Exercise brief: Examine each line of the data, and copy the ones containing "rings".

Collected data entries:
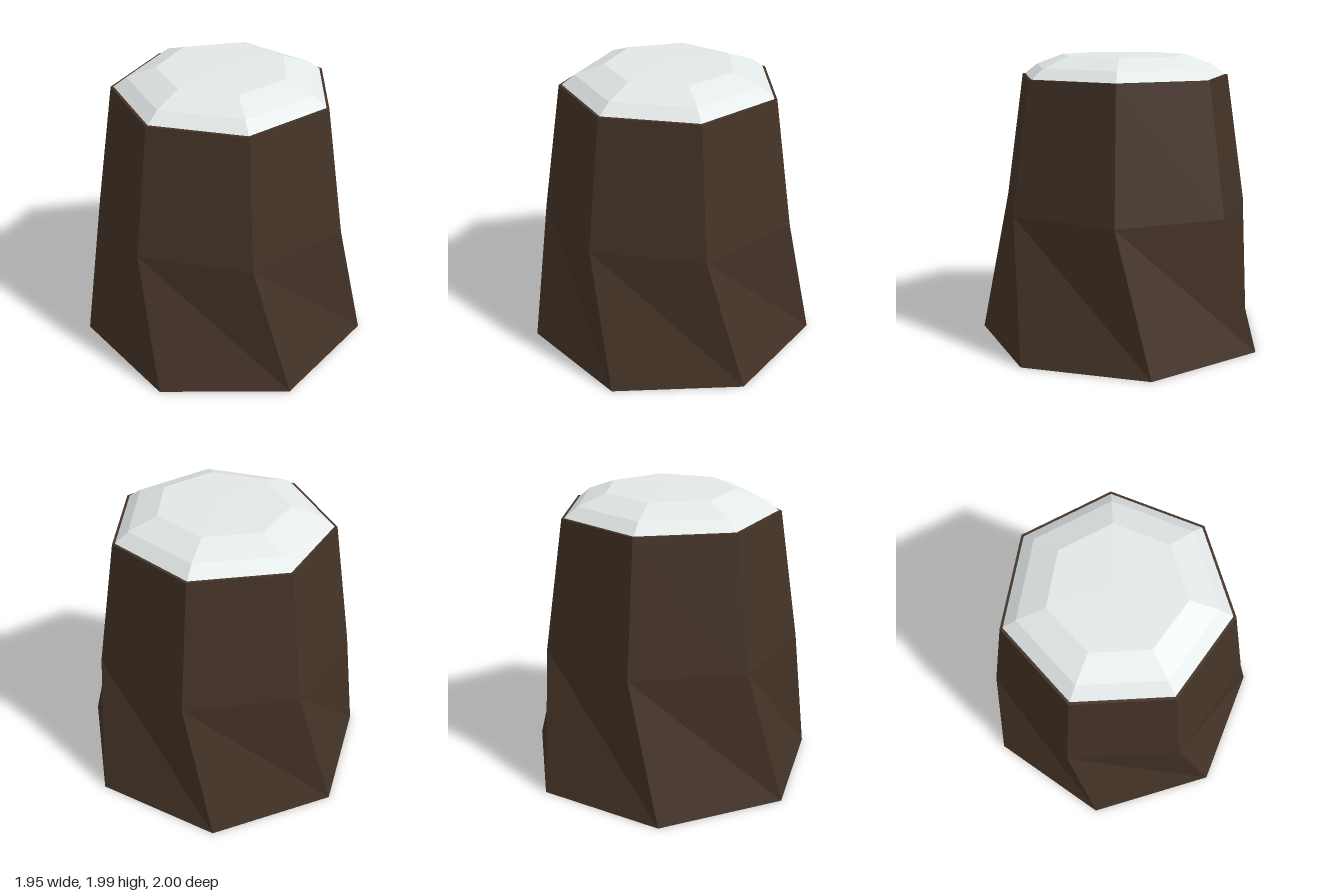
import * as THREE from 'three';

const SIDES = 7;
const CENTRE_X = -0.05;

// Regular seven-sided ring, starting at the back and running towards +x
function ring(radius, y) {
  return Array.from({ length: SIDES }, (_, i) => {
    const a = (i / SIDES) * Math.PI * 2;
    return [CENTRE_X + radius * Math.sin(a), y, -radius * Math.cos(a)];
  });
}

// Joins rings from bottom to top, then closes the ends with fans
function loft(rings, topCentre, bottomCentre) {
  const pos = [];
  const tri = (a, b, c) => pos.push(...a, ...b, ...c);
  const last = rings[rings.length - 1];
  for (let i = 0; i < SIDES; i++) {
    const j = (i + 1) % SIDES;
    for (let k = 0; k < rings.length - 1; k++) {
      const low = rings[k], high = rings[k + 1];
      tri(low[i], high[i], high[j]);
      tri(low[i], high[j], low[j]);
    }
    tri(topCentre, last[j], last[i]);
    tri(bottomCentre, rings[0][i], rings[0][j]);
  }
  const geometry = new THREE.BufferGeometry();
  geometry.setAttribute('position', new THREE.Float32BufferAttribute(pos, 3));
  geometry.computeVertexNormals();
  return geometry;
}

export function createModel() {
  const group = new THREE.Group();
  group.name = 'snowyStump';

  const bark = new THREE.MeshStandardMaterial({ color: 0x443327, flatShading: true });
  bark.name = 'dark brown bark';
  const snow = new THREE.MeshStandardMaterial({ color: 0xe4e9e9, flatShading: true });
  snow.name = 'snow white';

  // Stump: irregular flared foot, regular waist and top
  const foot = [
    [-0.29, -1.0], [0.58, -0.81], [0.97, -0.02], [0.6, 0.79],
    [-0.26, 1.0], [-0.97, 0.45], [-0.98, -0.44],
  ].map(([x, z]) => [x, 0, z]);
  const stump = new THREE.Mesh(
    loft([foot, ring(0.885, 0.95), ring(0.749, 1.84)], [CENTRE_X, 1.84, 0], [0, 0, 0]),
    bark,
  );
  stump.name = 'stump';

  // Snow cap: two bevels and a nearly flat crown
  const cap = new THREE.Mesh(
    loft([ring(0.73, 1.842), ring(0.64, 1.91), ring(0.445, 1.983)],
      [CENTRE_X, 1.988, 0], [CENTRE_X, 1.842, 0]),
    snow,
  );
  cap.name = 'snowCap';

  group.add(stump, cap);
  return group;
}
* * *
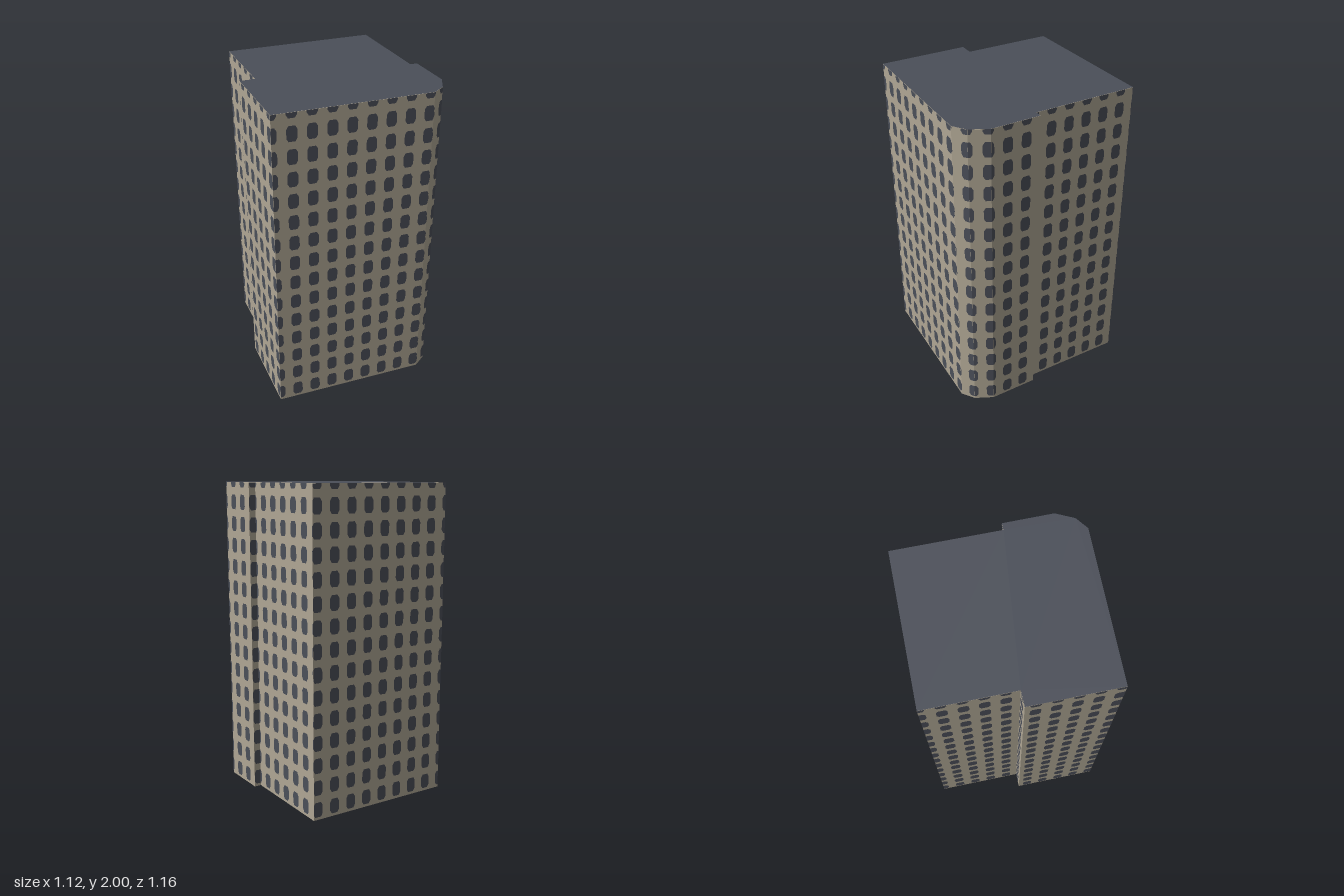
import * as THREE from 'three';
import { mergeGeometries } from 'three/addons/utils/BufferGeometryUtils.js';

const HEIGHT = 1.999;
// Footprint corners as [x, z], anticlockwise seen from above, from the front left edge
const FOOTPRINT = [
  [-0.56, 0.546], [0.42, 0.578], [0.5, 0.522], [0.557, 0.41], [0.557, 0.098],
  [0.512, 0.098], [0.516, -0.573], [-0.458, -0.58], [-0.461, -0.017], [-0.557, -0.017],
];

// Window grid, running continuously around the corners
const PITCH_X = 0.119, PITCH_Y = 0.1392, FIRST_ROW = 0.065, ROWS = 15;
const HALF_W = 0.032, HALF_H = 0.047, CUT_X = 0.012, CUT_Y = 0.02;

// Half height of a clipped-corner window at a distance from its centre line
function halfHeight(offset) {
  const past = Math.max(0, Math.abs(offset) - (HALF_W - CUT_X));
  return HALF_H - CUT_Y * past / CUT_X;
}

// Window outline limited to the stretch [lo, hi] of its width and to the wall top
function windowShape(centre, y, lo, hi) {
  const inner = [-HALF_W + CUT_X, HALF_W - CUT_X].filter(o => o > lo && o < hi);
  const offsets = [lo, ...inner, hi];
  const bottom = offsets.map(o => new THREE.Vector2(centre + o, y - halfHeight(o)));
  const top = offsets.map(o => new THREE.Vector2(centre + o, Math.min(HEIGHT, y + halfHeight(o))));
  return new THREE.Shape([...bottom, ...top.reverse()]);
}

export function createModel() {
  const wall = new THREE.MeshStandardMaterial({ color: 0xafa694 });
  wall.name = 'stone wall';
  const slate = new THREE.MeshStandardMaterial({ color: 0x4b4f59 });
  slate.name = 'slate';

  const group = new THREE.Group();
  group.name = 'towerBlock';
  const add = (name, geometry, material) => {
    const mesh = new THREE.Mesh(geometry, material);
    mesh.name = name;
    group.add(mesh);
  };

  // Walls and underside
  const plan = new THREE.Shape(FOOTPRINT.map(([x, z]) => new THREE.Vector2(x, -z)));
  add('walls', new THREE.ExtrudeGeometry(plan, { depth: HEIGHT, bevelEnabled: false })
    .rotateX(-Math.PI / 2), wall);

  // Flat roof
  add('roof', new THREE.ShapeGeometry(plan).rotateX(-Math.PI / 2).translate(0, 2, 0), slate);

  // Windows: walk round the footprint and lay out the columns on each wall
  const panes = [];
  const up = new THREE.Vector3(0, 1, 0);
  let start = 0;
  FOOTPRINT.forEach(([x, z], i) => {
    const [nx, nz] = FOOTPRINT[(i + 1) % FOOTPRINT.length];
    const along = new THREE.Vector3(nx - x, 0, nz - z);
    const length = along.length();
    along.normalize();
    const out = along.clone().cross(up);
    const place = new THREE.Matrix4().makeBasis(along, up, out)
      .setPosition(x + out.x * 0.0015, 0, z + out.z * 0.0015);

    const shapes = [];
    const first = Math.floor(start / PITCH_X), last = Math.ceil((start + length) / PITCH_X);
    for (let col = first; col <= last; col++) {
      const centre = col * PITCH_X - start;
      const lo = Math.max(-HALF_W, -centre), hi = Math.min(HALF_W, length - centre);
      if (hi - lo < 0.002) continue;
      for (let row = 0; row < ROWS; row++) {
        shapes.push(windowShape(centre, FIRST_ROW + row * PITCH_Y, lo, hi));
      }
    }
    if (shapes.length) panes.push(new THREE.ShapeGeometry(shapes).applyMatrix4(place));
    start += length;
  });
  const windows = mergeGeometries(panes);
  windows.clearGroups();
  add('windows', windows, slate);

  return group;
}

Answer section:
// Joins rings from bottom to top, then closes the ends with fans
function loft(rings, topCentre, bottomCentre) {
  const last = rings[rings.length - 1];
    for (let k = 0; k < rings.length - 1; k++) {
      const low = rings[k], high = rings[k + 1];
    tri(bottomCentre, rings[0][i], rings[0][j]);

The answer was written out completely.